It’s no secret that Mexico City has major air quality problems. The smog that surrounds its urban landscape is often evident in many images of this megalopolis. Surprisingly, in recent years, Mexico City has become an unlikely example for cities in developing countries suffering from air quality issues. In the process of renewal, Mexico is embracing innovative technology and cutting-edge design.
With a little help from its German friends, Maneul Gea Gonzalez Hospital has installed a building façade that helps purify Mexico City’s polluted air. That’s right- Mexico has a smog-eating building. The Hospital’s facade is coated with special pigment that acts as catalyst for breaking down air pollutants. The results are pretty impressive- the façade is expected to neutralize the smog produced by about 1,000 vehicles each day.

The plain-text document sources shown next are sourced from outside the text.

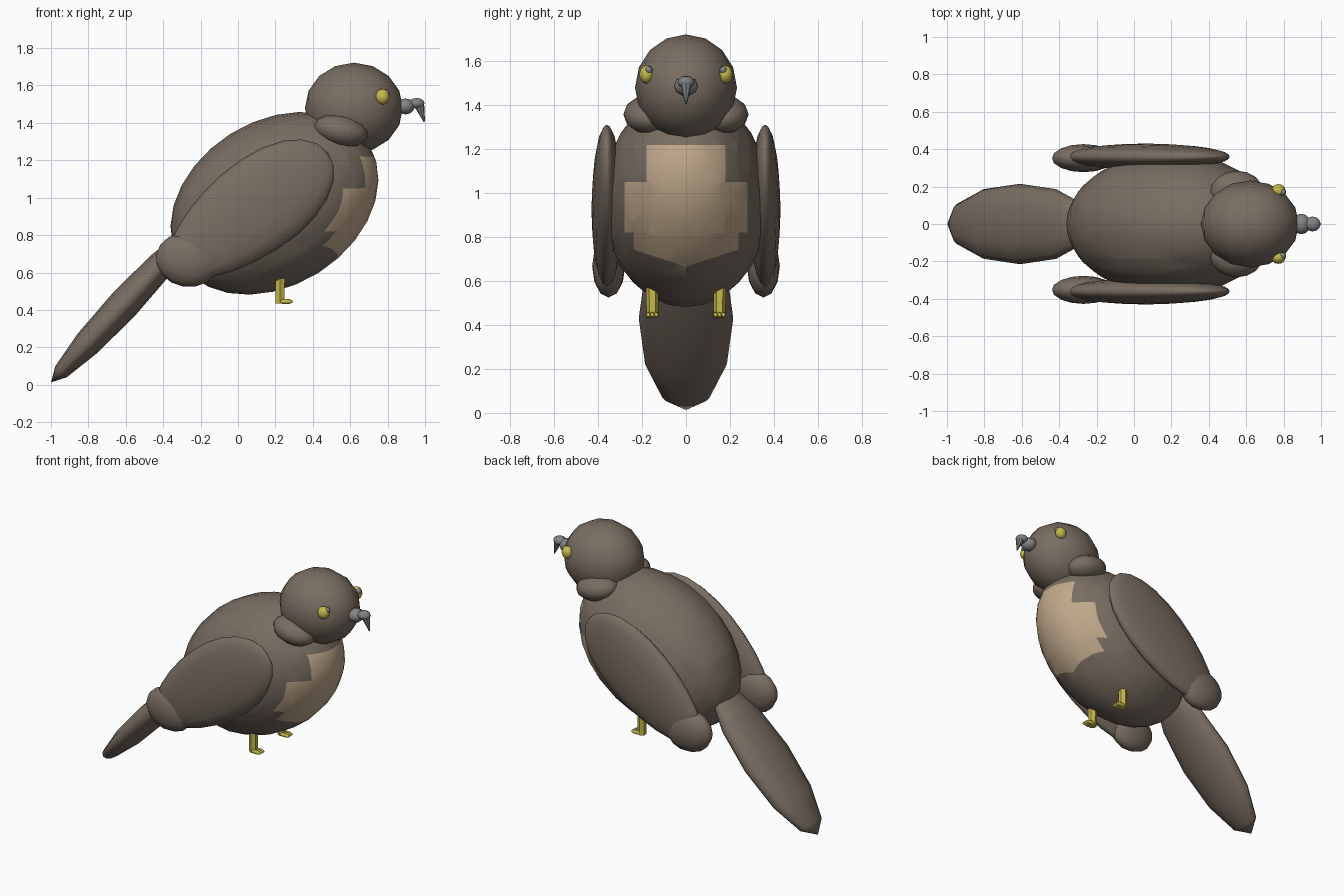
import bpy, bmesh, math
from mathutils import Matrix, Vector

cube = bpy.data.objects.get("Cube")
if cube:
    bpy.data.objects.remove(cube, do_unlink=True)


def material(name, rgb):
    m = bpy.data.materials.new(name)
    m.use_nodes = True
    m.diffuse_color = (*rgb, 1)
    m.node_tree.nodes["Principled BSDF"].inputs["Base Color"].default_value = (*rgb, 1)
    return m


brown = material("brown_feathers", (0.19, 0.153, 0.122))
tan = material("tan_breast", (0.53, 0.395, 0.26))
yellow = material("yellow", (0.57, 0.48, 0.07))
grey = material("beak_grey", (0.22, 0.225, 0.235))


def finish(bm, name, *mats):
    mesh = bpy.data.meshes.new(name)
    bmesh.ops.recalc_face_normals(bm, faces=bm.faces)
    bm.to_mesh(mesh)
    bm.free()
    ob = bpy.data.objects.new(name, mesh)
    bpy.context.collection.objects.link(ob)
    for m in mats:
        mesh.materials.append(m)
    return ob


def blob_mesh(centre, radii, pitch=0, segs=16, rings=8, taper=0):
    """Ellipsoid with poles along its own x, pitched nose-up in degrees."""
    bm = bmesh.new()
    bmesh.ops.create_uvsphere(bm, u_segments=segs, v_segments=rings, radius=1,
                              matrix=Matrix.Rotation(math.pi / 2, 4, 'Y'))
    for v in bm.verts:
        v.co.z *= 1 + taper * v.co.x
    m = (Matrix.Translation(centre) @ Matrix.Rotation(-math.radians(pitch), 4, 'Y')
         @ Matrix.Diagonal((*radii, 1)))
    bm.transform(m)
    for f in bm.faces:
        f.smooth = True
    return bm


def blob(name, mat, *args, **kw):
    return finish(blob_mesh(*args, **kw), name, mat)


def rod(name, mat, a, b, r1, r2, segs=8):
    a, b = Vector(a), Vector(b)
    bm = bmesh.new()
    rot = (b - a).to_track_quat('Z', 'Y').to_matrix().to_4x4()
    bmesh.ops.create_cone(bm, cap_ends=True, segments=segs, radius1=r1, radius2=r2,
                          depth=(b - a).length,
                          matrix=Matrix.Translation((a + b) / 2) @ rot)
    return finish(bm, name, mat)


# Body with the breast patch cut into its front
bm = blob_mesh((0.195, 0, 0.97), (0.595, 0.38, 0.44), 32, segs=24, rings=14)
cuts = [((0, s * y, 0), (0, 1, 0)) for s in (-1, 1) for y in (0.18, 0.24, 0.28)]
cuts += [((0, 0, z), (0, 0, 1)) for z in (1.22, 1.05, 0.82)]
cuts += [((0, 0, 0.665), (0, s * 0.33, 1)) for s in (-1, 1)]
for point, normal in cuts:
    bmesh.ops.bisect_plane(bm, geom=bm.verts[:] + bm.edges[:] + bm.faces[:],
                           plane_co=point, plane_no=normal)
for f in bm.faces:
    x, y, z = f.calc_center_median()
    y = abs(y)
    half = 0.18 if z > 1.05 else 0.28 if z > 0.82 else 0.24
    if x > 0.35 and y < half and 0.665 + 0.33 * y < z < 1.22:
        f.material_index = 1
finish(bm, "body", brown, tan)

# Head and tail
blob("head", brown, (0.62, 0, 1.48), (0.262, 0.232, 0.242))
blob("tail", brown, (-0.61, 0, 0.43), (0.57, 0.215, 0.085), 47, segs=12, rings=6)

# Hooked beak
blob("beak_base", grey, (0.895, 0, 1.488), (0.05, 0.055, 0.045), segs=10, rings=6)
blob("beak_ridge", grey, (0.955, 0, 1.505), (0.042, 0.04, 0.03), segs=10, rings=6)
rod("beak_hook", grey, (0.966, 0, 1.505), (0.996, 0, 1.407), 0.03, 0.004)

# Paired parts on both sides of the bird
for label, s in (("front", -1), ("back", 1)):
    blob(label + "_wing", brown, (0.062, s * 0.36, 0.925), (0.525, 0.07, 0.25), 37,
         segs=16, rings=12, taper=0.15)
    blob(label + "_wing_tip", brown, (-0.27, s * 0.352, 0.668), (0.17, 0.075, 0.145), -10,
         segs=12, rings=8)
    blob(label + "_neck_tuft", brown, (0.55, s * 0.17, 1.358), (0.145, 0.115, 0.085), -12,
         segs=12, rings=8)
    blob(label + "_eye", yellow, (0.772, s * 0.178, 1.54), (0.038, 0.035, 0.042), segs=12)
    blob(label + "_pupil", grey, (0.793, s * 0.17, 1.56), (0.021, 0.018, 0.018), segs=8, rings=6)
    # Leg with three short toes
    y = s * 0.153
    rod(label + "_leg", yellow, (0.225, y, 0.435), (0.225, y, 0.62), 0.027, 0.03, 6)
    for i in (-1, 0, 1):
        blob(f"{label}_toe_{i + 2}", yellow, (0.255, y + i * 0.018, 0.445),
             (0.04, 0.012, 0.014), segs=8, rings=6)
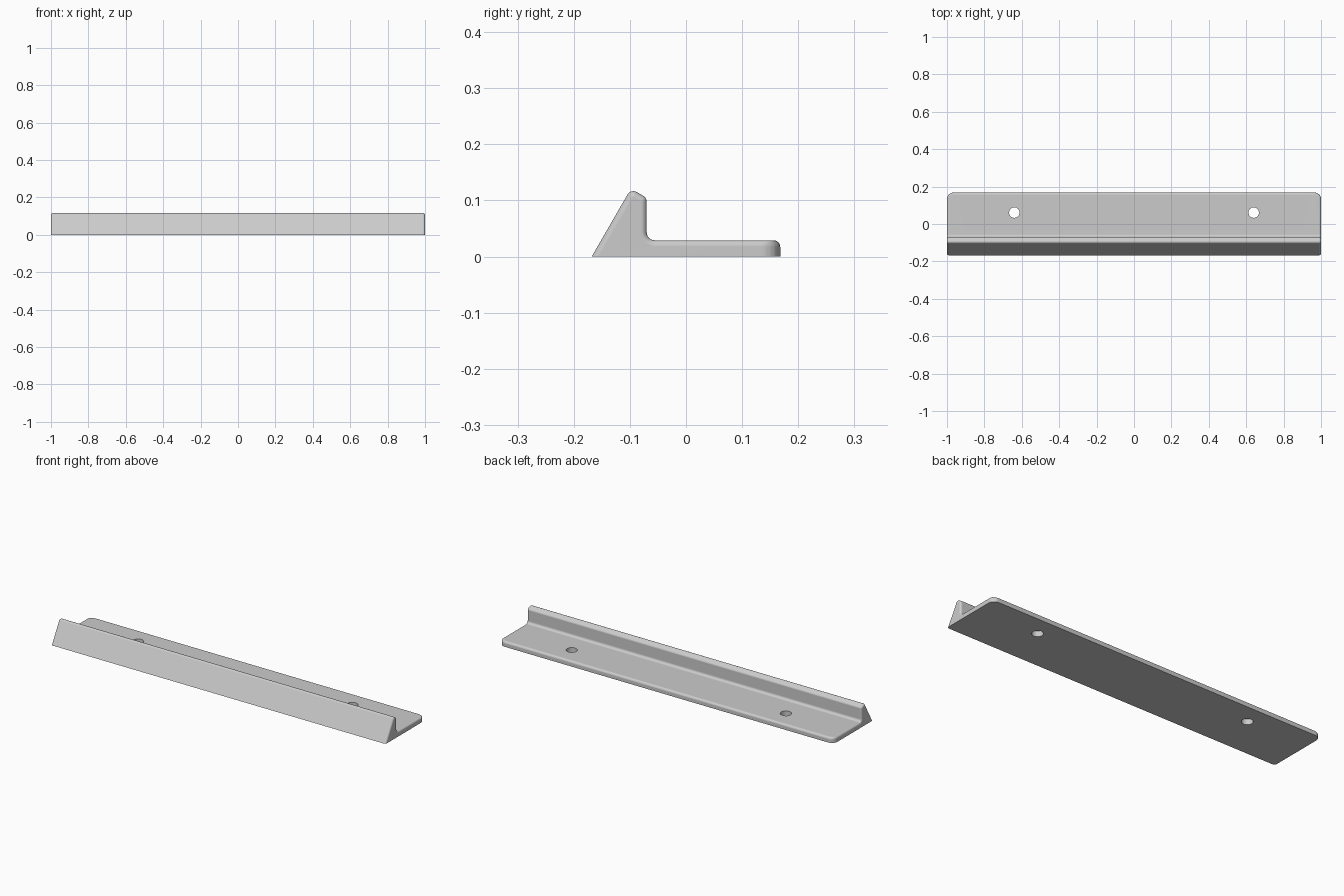
import bpy, bmesh
from math import sin, cos, pi, radians, sqrt

default = bpy.data.objects.get("Cube")
if default:
    bpy.data.objects.remove(default, do_unlink=True)

grey = bpy.data.materials.new("light_grey")
grey.use_nodes = True
colour = (0.6, 0.6, 0.6, 1)
grey.diffuse_color = colour
grey.node_tree.nodes["Principled BSDF"].inputs["Base Color"].default_value = colour

HALF, DEPTH = 1.0, 0.168       # half length, half depth
EDGE, CORNER = 0.011, 0.035    # end edge rounding, rear plan corner radius
ROUND, STEPS = 0.012, 6


def inset(d, r):
    """How far a quarter round of radius r pulls in at distance d from the end."""
    return r - sqrt(max(0, r * r - (r - d) ** 2)) if d < r else 0


def arc(cy, cz, r, start, end):
    angles = [radians(start + (end - start) * i / STEPS) for i in range(STEPS + 1)]
    return [(cy + r * cos(a), cz + r * sin(a)) for a in angles]


def section(d):
    """Cross-section at distance d from the end: sloped lip, fillet, flat flange."""
    e = inset(d, EDGE)
    r = ROUND - e
    rear = DEPTH - inset(d, CORNER)
    return ([(-DEPTH + e / sin(pi / 3), 0)]
            + arc(-0.0938, 0.1046, r, 150, 60)       # lip crest
            + arc(-0.082, 0.0977, r, 60, 0)[1:]      # lip shoulder
            + arc(-0.056, 0.043, 0.014 + e, 180, 270)  # inner fillet
            + arc(rear - r, 0.017, r, 90, 0)         # flange rear edge
            + [(rear, 0)])


# Stations crowd towards the ends, where the edges and corners are rounded
turns = [i * pi / 2 / STEPS for i in range(STEPS + 1)]
stations = sorted({round(r * (1 - cos(t)), 5) for r in (EDGE, CORNER) for t in turns})
places = [(d - HALF, d) for d in stations]
places += [(-x, d) for x, d in reversed(places)]

# Loft the bracket
bm = bmesh.new()
rings = [[bm.verts.new((x, y, z)) for y, z in section(d)] for x, d in places]
for a, b in zip(rings, rings[1:]):
    for i in range(len(a)):
        j = (i + 1) % len(a)
        bm.faces.new((a[i], a[j], b[j], b[i]))
bm.faces.new(rings[0])
bm.faces.new(rings[-1])
bmesh.ops.recalc_face_normals(bm, faces=bm.faces)
mesh = bpy.data.meshes.new("bracket")
bm.to_mesh(mesh)
bm.free()
mesh.materials.append(grey)
bracket = bpy.data.objects.new("bracket", mesh)
bpy.context.collection.objects.link(bracket)

# Drill the two screw holes
for x in (-0.64, 0.64):
    bpy.ops.mesh.primitive_cylinder_add(vertices=32, radius=0.028, depth=0.2,
                                        location=(x, 0.061, 0))
    cutter = bpy.context.object
    cutter.name = "hole_cutter"
    cutter.hide_render = True
    cutter.data.materials.append(grey)
    hole = bracket.modifiers.new("screw_hole", "BOOLEAN")
    hole.operation, hole.solver, hole.object = "DIFFERENCE", "EXACT", cutter
    bpy.context.view_layer.objects.active = bracket
    bpy.ops.object.modifier_apply(modifier=hole.name)
    bpy.data.objects.remove(cutter, do_unlink=True)

# Smooth rounds, crisp base and hole edges
bpy.ops.object.select_all(action="DESELECT")
bracket.select_set(True)
bpy.context.view_layer.objects.active = bracket
bpy.ops.object.shade_smooth_by_angle(angle=radians(30))
weighted = bracket.modifiers.new("flat_face_normals", "WEIGHTED_NORMAL")
weighted.keep_sharp = True
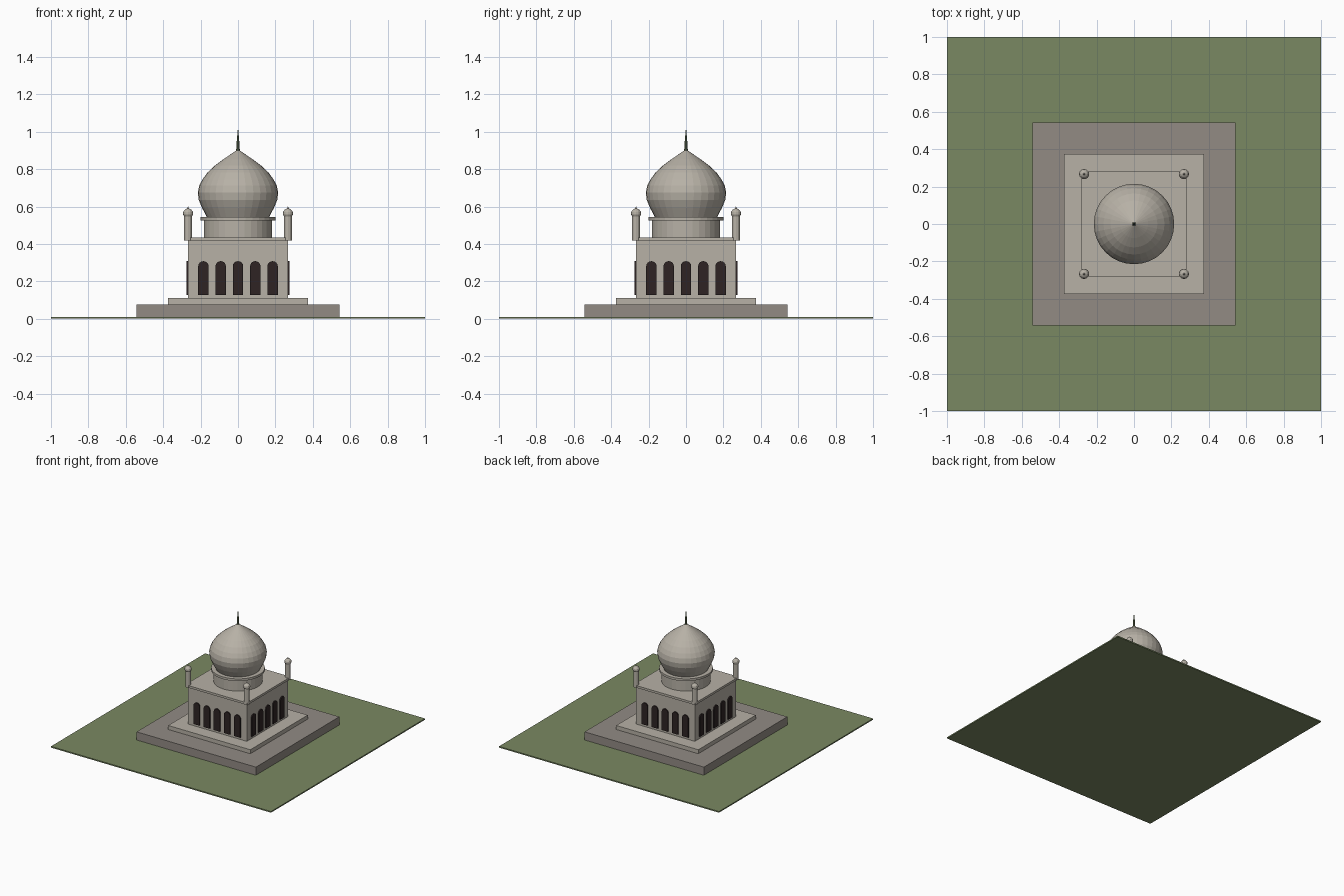
import bpy, bmesh, math

if "Cube" in bpy.data.objects:
    bpy.data.objects.remove(bpy.data.objects["Cube"])


def material(name, rgb):
    lin = [((c / 255 + 0.055) / 1.055) ** 2.4 for c in rgb]
    m = bpy.data.materials.new(name)
    m.diffuse_color = (*lin, 1)
    m.use_nodes = True
    m.node_tree.nodes["Principled BSDF"].inputs["Base Color"].default_value = m.diffuse_color
    return m


GRASS = material("grass green", (122, 137, 98))
PAVING = material("grey paving", (146, 139, 132))
STONE = material("pale stone", (183, 177, 166))
DARK = material("dark opening", (46, 36, 36))
METAL = material("weathered metal", (98, 112, 82))


def finish(name, bm, mat):
    bmesh.ops.recalc_face_normals(bm, faces=bm.faces[:])
    me = bpy.data.meshes.new(name)
    bm.to_mesh(me)
    bm.free()
    me.materials.append(mat)
    ob = bpy.data.objects.new(name, me)
    bpy.context.collection.objects.link(ob)
    return ob


def slab(name, half, z0, z1, mat):
    bm = bmesh.new()
    bmesh.ops.create_cube(bm, size=1)
    for v in bm.verts:
        v.co = (v.co.x * 2 * half, v.co.y * 2 * half, z0 + (v.co.z + 0.5) * (z1 - z0))
    return finish(name, bm, mat)


def turned(name, profile, sides, mat, x=0, y=0):
    """Flat-faced solid of revolution from (radius, z) points."""
    bm = bmesh.new()
    rings = []
    for r, z in profile:
        if r == 0:
            rings.append([bm.verts.new((x, y, z))] * sides)
        else:
            rings.append([bm.verts.new((x + r * math.cos(2 * math.pi * i / sides),
                                        y + r * math.sin(2 * math.pi * i / sides), z))
                          for i in range(sides)])
    for a, b in zip(rings, rings[1:]):
        for i in range(sides):
            j = (i + 1) % sides
            bm.faces.new(list(dict.fromkeys((a[i], a[j], b[j], b[i]))))
    for ring in (rings[0], rings[-1]):
        if ring[0] is not ring[1]:
            bm.faces.new(ring)
    return finish(name, bm, mat)


def arch_window(name, offset, angle):
    """Thin arched plate on one wall, turned about z to its side."""
    w, z0, spring = 0.028, 0.128, 0.28
    pts = [(-w, z0), (w, z0)]
    pts += [(w * math.cos(math.pi * i / 8), spring + w * math.sin(math.pi * i / 8))
            for i in range(9)]
    bm = bmesh.new()
    face = bm.faces.new([bm.verts.new((offset + px, -0.266, pz)) for px, pz in pts])
    ext = bmesh.ops.extrude_face_region(bm, geom=[face])
    for v in ext["geom"]:
        if isinstance(v, bmesh.types.BMVert):
            v.co.y -= 0.0095
    ob = finish(name, bm, DARK)
    ob.rotation_euler.z = angle


# Lawn, steps and hall
slab("lawn", 1.0, 0.0, 0.01, GRASS)
slab("terrace", 0.542, 0.01, 0.077, PAVING)
slab("plinth", 0.373, 0.077, 0.11, STONE)
slab("hall", 0.267, 0.11, 0.417, STONE)
slab("cornice", 0.282, 0.417, 0.435, STONE)

# Five arched openings on each side
for side in range(4):
    for k in range(-2, 3):
        arch_window(f"window_{side}_{k + 2}", k * 0.0925, side * math.pi / 2)

# Drum, ring, onion dome and finial
turned("drum", [(0.183, 0.435), (0.183, 0.527)], 32, STONE)
turned("drum_ring", [(0.2, 0.525), (0.2, 0.543)], 32, STONE)
turned("onion_dome", [(0.166, 0.543), (0.192, 0.592), (0.21, 0.635), (0.215, 0.675),
                      (0.207, 0.712), (0.19, 0.745), (0.163, 0.782), (0.125, 0.818),
                      (0.075, 0.855), (0.035, 0.882), (0, 0.906)], 32, STONE)
turned("finial", [(0.01, 0.895), (0.008, 0.935), (0.005, 0.97), (0, 1.022)], 8, METAL)

# Corner turrets with small bulb caps
for sx in (-1, 1):
    for sy in (-1, 1):
        turned(f"turret_{sx}_{sy}", [(0.021, 0.417), (0.021, 0.557)], 12,
               STONE, sx * 0.267, sy * 0.267)
        turned(f"turret_cap_{sx}_{sy}", [(0.021, 0.547), (0.027, 0.558), (0.026, 0.571),
                                         (0.017, 0.583), (0.005, 0.59), (0, 0.602)], 12,
               STONE, sx * 0.267, sy * 0.267)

While smog-eating buildings won’t cure air pollution alone, it is a step in the right direction and serves as an excellent example of what future infrastructure decisions should strive to address.